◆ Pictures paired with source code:
((
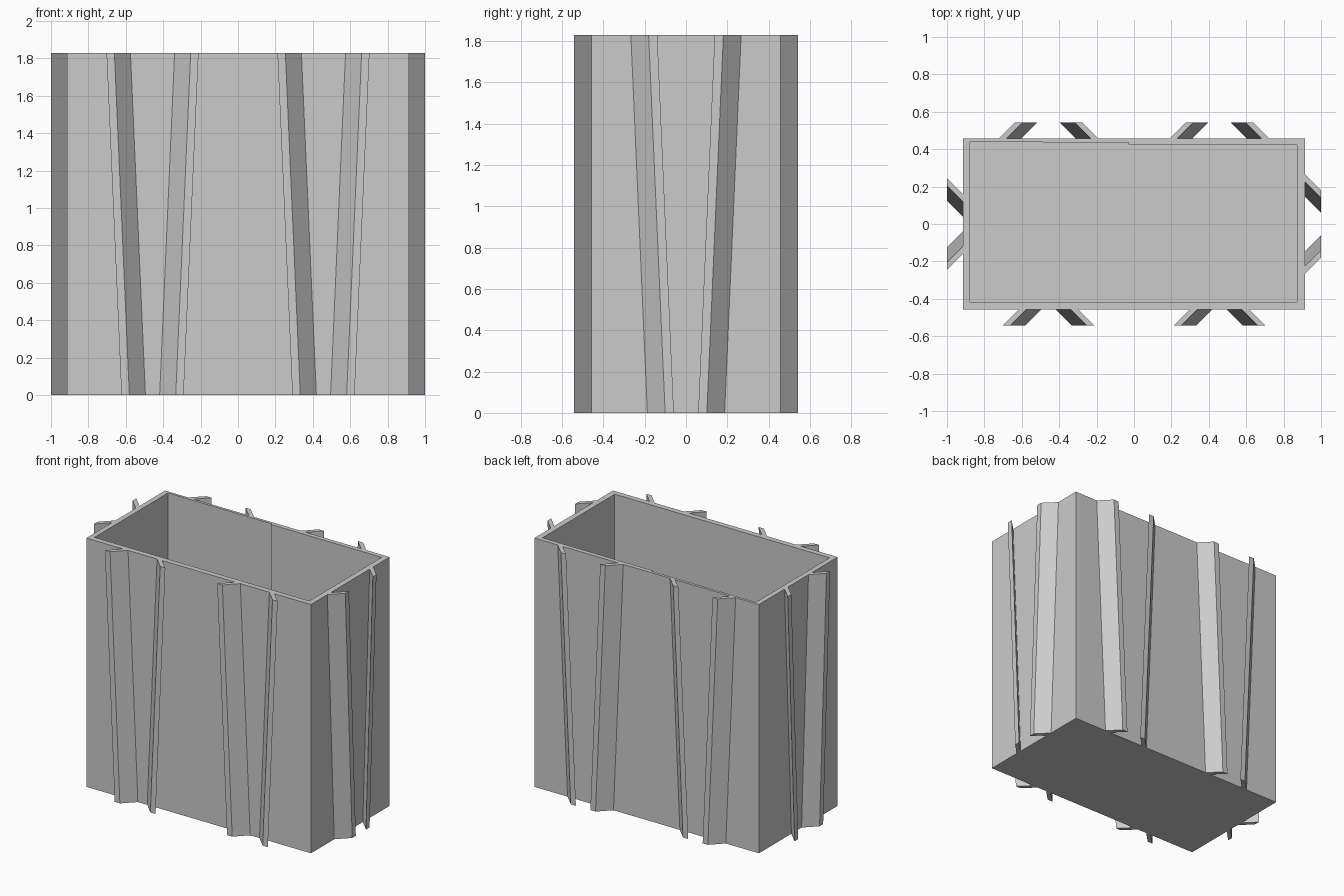
import bpy, bmesh
from mathutils import Vector

if "Cube" in bpy.data.objects:
    bpy.data.objects.remove(bpy.data.objects["Cube"])

grey = bpy.data.materials.new("light grey")
grey.use_nodes = True
grey.diffuse_color = (0.6, 0.6, 0.6, 1)
grey.node_tree.nodes["Principled BSDF"].inputs["Base Color"].default_value = grey.diffuse_color

HX, HY, H = 0.914, 0.457, 1.83   # half width, half depth, height
REACH = 0.086                    # how far the ribs stand out
LEAN = 0.08                      # how far each rib shifts from foot to top
THICK = 0.042                    # rib thickness along the wall
FLOOR = 0.04


def loft(name, rings):
    """Skin a stack of equal rings and cap both ends."""
    bm = bmesh.new()
    loops = [[bm.verts.new(p) for p in ring] for ring in rings]
    for a, b in zip(loops, loops[1:]):
        for i in range(len(a)):
            j = (i + 1) % len(a)
            bm.faces.new((a[i], a[j], b[j], b[i]))
    bm.faces.new(loops[0][::-1])
    bm.faces.new(loops[-1])
    bmesh.ops.recalc_face_normals(bm, faces=bm.faces)
    mesh = bpy.data.meshes.new(name)
    bm.to_mesh(mesh)
    bm.free()
    mesh.materials.append(grey)
    obj = bpy.data.objects.new(name, mesh)
    bpy.context.collection.objects.link(obj)


def ring(points, z):
    return [(x, y, z) for x, y in points]


# Open container; the inside of the back wall has a small step
step = -0.03
outer = [(-HX, -HY), (HX, -HY), (HX, HY), (step, HY), (step, HY), (-HX, HY)]
outer[3] = (step + 0.002, HY)
inner = [(-0.876, -0.417), (0.872, -0.417), (0.872, 0.423),
         (step + 0.002, 0.425), (step, 0.436), (-0.876, 0.438)]
loft("container", [ring(outer, 0), ring(outer, H), ring(inner, H), ring(inner, FLOOR)])


# Slanted ribs in mirrored pairs on each wall
def rib(name, along, out, wall, centre, side, root, tip):
    rings = []
    for z, shift in ((0, -LEAN), (H, 0)):
        plan = [(root, 0), (root + THICK, 0), (tip + THICK, REACH), (tip, REACH)]
        rings.append([along * (centre + side * (u + shift)) + out * (wall + d)
                      + Vector((0, 0, z)) for u, d in plan])
    loft(name, rings)


X, Y = Vector((1, 0, 0)), Vector((0, 1, 0))
splayed = (0.118, 0.204)     # root and tip distances from the pair's centre
pinched = (0.225, 0.139)
walls = [("front", X, -Y, HY, (-HY, HY), splayed),
         ("back", X, Y, HY, (-HY, HY), pinched),
         ("right", Y, -X, HX, (0,), splayed),
         ("left", Y, X, HX, (0,), pinched)]
for wall_name, along, out, wall, centres, (root, tip) in walls:
    for n, centre in enumerate(centres, 1):
        for side, end in ((-1, "a"), (1, "b")):
            rib(f"{wall_name}_rib_{n}{end}", along, out, wall, centre, side, root, tip)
))
◆ WORK ORDER: From the records above, give again exactly the lines running from the line with "stack of equal" to the line with "bm.faces.new((a[i], a[j], b[j], b[i]))", inclusive.

◆ COMPLETED TASK:
    """Skin a stack of equal rings and cap both ends."""
    bm = bmesh.new()
    loops = [[bm.verts.new(p) for p in ring] for ring in rings]
    for a, b in zip(loops, loops[1:]):
        for i in range(len(a)):
            j = (i + 1) % len(a)
            bm.faces.new((a[i], a[j], b[j], b[i]))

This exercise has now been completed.